BEGIN

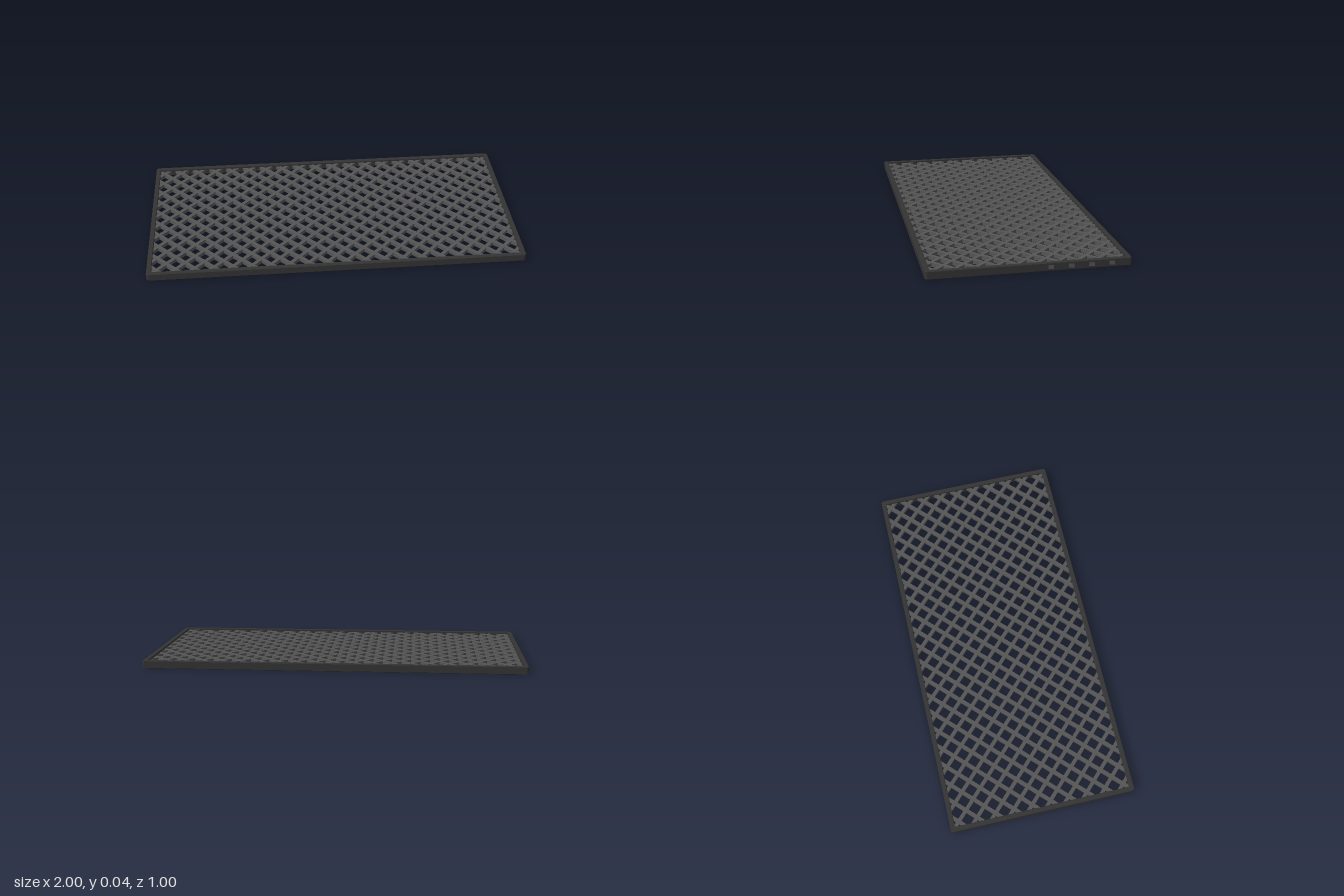
import * as THREE from 'three';

const HALF_X = 1, HALF_Z = 0.5, HEIGHT = 0.04, RAIL = 0.025;
const PITCH = 0.1, SLAT_W = 0.02, SLAT_H = 0.02, SLAT_Y = 0.02;

// Rectangle with chamfered corners
function chamferedRect(path, hx, hz, c) {
  path.moveTo(-hx + c, -hz);
  path.lineTo(hx - c, -hz);
  path.lineTo(hx, -hz + c);
  path.lineTo(hx, hz - c);
  path.lineTo(hx - c, hz);
  path.lineTo(-hx + c, hz);
  path.lineTo(-hx, hz - c);
  path.lineTo(-hx, -hz + c);
  path.closePath();
  return path;
}

// Border frame with a fine bevel on its edges
function makeFrame(material) {
  const bevel = 0.002;
  const shape = chamferedRect(new THREE.Shape(), HALF_X, HALF_Z, 0.01);
  shape.holes.push(chamferedRect(new THREE.Path(), HALF_X - RAIL, HALF_Z - RAIL, 0.003));
  const geometry = new THREE.ExtrudeGeometry(shape, {
    depth: HEIGHT - 2 * bevel, bevelEnabled: true, bevelSegments: 1,
    bevelThickness: bevel, bevelSize: bevel, bevelOffset: -bevel,
  });
  geometry.rotateX(-Math.PI / 2).translate(0, bevel, 0);
  const mesh = new THREE.Mesh(geometry, material);
  mesh.name = 'frame';
  return mesh;
}

// Diagonal slats z = dir * (x - offset), trimmed inside the frame
function makeSlats(dir, name, material) {
  const group = new THREE.Group();
  group.name = name;
  const lx = HALF_X - 0.015, lz = HALF_Z - 0.015;
  const count = Math.floor((HALF_X + HALF_Z) / PITCH);
  for (let i = -count; i <= count; i++) {
    const offset = i * PITCH;
    const x0 = Math.max(-lx, offset - lz), x1 = Math.min(lx, offset + lz);
    if (x1 - x0 < 0.02) continue;
    const slat = new THREE.Mesh(
      new THREE.BoxGeometry((x1 - x0) * Math.SQRT2, SLAT_H, SLAT_W), material);
    const xm = (x0 + x1) / 2;
    slat.position.set(xm, SLAT_Y, dir * (xm - offset));
    slat.rotation.y = -dir * Math.PI / 4;
    slat.name = 'slat';
    group.add(slat);
  }
  return group;
}

export function createModel() {
  const model = new THREE.Group();
  model.name = 'latticePanel';
  const dark = new THREE.MeshStandardMaterial({ color: 0x333333 });
  const grey = new THREE.MeshStandardMaterial({ color: 0x555555 });

  model.add(makeFrame(dark));
  model.add(makeSlats(1, 'forwardSlats', grey), makeSlats(-1, 'crossSlats', grey));

  // Slat ends showing through the side rail
  for (let i = 1; i <= 4; i++) {
    const end = new THREE.Mesh(new THREE.BoxGeometry(0.02, SLAT_H, 0.028), grey);
    end.position.set(HALF_X - 0.0095, SLAT_Y, -i * PITCH);
    end.name = 'slatEnd';
    model.add(end);
  }
  return model;
}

END

> _The problem_
Please return only the lines from the one with "slat.name = 'slat';" through the end of the listing, each exactly as written, first and last included.

> _Answer space_
    slat.name = 'slat';
    group.add(slat);
  }
  return group;
}

export function createModel() {
  const model = new THREE.Group();
  model.name = 'latticePanel';
  const dark = new THREE.MeshStandardMaterial({ color: 0x333333 });
  const grey = new THREE.MeshStandardMaterial({ color: 0x555555 });

  model.add(makeFrame(dark));
  model.add(makeSlats(1, 'forwardSlats', grey), makeSlats(-1, 'crossSlats', grey));

  // Slat ends showing through the side rail
  for (let i = 1; i <= 4; i++) {
    const end = new THREE.Mesh(new THREE.BoxGeometry(0.02, SLAT_H, 0.028), grey);
    end.position.set(HALF_X - 0.0095, SLAT_Y, -i * PITCH);
    end.name = 'slatEnd';
    model.add(end);
  }
  return model;
}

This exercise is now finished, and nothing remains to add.